**Task to carry out:** Where the data below has the string "high", return the whole line.

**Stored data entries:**
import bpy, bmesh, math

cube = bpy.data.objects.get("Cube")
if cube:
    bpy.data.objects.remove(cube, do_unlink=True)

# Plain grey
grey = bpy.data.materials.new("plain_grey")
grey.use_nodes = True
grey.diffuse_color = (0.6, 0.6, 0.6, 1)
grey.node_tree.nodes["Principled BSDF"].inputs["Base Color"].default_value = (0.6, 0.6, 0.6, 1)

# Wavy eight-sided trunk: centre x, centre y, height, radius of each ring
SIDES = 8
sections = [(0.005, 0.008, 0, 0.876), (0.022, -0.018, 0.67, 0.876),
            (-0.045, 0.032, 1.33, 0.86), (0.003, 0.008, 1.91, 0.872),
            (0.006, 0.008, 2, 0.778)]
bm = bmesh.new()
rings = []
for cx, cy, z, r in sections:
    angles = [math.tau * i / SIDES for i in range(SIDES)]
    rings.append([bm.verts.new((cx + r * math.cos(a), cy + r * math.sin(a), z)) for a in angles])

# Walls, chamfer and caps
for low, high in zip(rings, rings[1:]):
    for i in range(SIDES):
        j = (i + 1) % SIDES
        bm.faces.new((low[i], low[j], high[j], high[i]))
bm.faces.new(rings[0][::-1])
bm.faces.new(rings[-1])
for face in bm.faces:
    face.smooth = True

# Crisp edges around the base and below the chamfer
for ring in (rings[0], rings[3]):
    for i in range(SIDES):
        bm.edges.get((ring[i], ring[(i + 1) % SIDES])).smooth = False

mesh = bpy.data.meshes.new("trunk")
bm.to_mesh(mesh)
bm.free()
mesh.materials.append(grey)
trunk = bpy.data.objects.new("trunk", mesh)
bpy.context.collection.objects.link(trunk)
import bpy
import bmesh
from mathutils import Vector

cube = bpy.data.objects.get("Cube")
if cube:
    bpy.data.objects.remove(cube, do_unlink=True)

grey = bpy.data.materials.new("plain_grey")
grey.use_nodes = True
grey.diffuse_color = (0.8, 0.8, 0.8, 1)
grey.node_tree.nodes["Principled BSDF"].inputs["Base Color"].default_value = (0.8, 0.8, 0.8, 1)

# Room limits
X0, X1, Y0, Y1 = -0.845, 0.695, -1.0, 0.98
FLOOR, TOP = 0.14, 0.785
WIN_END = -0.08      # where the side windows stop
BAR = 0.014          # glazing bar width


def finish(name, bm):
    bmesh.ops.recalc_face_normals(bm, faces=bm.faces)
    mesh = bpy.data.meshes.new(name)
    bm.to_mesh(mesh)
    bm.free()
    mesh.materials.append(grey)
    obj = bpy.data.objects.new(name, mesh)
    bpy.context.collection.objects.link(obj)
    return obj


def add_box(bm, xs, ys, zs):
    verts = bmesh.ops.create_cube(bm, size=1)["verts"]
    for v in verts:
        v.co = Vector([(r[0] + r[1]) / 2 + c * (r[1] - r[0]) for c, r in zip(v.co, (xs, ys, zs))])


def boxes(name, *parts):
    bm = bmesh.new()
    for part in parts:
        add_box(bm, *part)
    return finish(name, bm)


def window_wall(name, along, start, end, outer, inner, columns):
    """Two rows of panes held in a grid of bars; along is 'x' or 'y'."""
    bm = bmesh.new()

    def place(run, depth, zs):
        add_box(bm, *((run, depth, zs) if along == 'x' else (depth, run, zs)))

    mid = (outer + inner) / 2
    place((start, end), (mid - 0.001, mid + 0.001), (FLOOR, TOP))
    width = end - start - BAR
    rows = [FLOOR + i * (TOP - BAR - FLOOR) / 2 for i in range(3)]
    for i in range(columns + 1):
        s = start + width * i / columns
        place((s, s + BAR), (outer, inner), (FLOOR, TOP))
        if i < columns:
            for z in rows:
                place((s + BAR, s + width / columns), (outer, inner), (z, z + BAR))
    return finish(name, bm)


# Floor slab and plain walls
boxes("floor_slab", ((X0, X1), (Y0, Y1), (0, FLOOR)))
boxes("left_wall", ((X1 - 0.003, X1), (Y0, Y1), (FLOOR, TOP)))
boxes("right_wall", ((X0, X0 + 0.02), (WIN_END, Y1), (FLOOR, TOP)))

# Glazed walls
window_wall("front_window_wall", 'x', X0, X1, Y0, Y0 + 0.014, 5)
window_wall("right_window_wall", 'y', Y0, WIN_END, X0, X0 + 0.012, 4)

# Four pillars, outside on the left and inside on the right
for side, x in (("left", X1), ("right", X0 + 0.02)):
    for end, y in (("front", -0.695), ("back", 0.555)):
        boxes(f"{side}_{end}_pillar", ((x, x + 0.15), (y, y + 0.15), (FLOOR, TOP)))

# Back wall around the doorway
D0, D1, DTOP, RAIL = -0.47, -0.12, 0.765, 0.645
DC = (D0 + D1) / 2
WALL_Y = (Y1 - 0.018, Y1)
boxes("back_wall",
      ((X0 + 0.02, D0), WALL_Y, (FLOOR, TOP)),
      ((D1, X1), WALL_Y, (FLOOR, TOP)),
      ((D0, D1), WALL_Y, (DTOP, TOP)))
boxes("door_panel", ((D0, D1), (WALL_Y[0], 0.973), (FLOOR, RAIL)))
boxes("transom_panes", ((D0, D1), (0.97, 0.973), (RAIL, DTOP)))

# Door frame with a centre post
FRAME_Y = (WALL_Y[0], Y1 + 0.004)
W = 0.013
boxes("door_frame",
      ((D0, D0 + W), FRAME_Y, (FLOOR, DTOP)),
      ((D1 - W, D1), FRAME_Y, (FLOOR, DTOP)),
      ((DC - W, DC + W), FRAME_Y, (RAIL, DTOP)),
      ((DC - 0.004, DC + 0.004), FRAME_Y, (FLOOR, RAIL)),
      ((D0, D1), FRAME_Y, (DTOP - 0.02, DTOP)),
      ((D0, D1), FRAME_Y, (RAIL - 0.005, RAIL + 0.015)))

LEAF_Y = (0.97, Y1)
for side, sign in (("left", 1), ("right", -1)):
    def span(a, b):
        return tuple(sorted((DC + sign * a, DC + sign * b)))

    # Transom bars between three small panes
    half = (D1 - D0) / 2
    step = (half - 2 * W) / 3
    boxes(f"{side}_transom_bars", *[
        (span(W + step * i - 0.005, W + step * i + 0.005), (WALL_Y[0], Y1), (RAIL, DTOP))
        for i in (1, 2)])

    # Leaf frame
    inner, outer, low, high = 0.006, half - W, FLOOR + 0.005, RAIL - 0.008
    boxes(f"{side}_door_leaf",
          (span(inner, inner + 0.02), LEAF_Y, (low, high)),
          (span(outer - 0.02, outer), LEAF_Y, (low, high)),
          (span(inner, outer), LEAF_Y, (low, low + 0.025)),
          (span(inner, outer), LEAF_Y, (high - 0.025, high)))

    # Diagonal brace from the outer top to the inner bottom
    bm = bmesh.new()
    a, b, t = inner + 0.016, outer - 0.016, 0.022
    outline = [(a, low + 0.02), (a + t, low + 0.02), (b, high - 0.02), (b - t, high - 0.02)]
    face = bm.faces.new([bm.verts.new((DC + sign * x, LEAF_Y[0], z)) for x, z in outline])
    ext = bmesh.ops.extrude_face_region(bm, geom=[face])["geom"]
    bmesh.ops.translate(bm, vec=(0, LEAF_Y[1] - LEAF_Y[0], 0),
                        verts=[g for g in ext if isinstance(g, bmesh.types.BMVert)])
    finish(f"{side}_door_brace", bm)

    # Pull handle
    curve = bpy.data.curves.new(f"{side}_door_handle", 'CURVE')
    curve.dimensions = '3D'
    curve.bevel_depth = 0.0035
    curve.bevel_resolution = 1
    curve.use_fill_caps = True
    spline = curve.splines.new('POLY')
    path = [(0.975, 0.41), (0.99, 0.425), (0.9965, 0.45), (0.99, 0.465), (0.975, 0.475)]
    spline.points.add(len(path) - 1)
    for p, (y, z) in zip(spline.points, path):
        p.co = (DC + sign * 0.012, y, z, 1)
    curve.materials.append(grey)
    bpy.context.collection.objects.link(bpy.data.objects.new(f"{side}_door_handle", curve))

**Response:**
for low, high in zip(rings, rings[1:]):
        bm.faces.new((low[i], low[j], high[j], high[i]))
    inner, outer, low, high = 0.006, half - W, FLOOR + 0.005, RAIL - 0.008
          (span(inner, inner + 0.02), LEAF_Y, (low, high)),
          (span(outer - 0.02, outer), LEAF_Y, (low, high)),
          (span(inner, outer), LEAF_Y, (high - 0.025, high)))
    outline = [(a, low + 0.02), (a + t, low + 0.02), (b, high - 0.02), (b - t, high - 0.02)]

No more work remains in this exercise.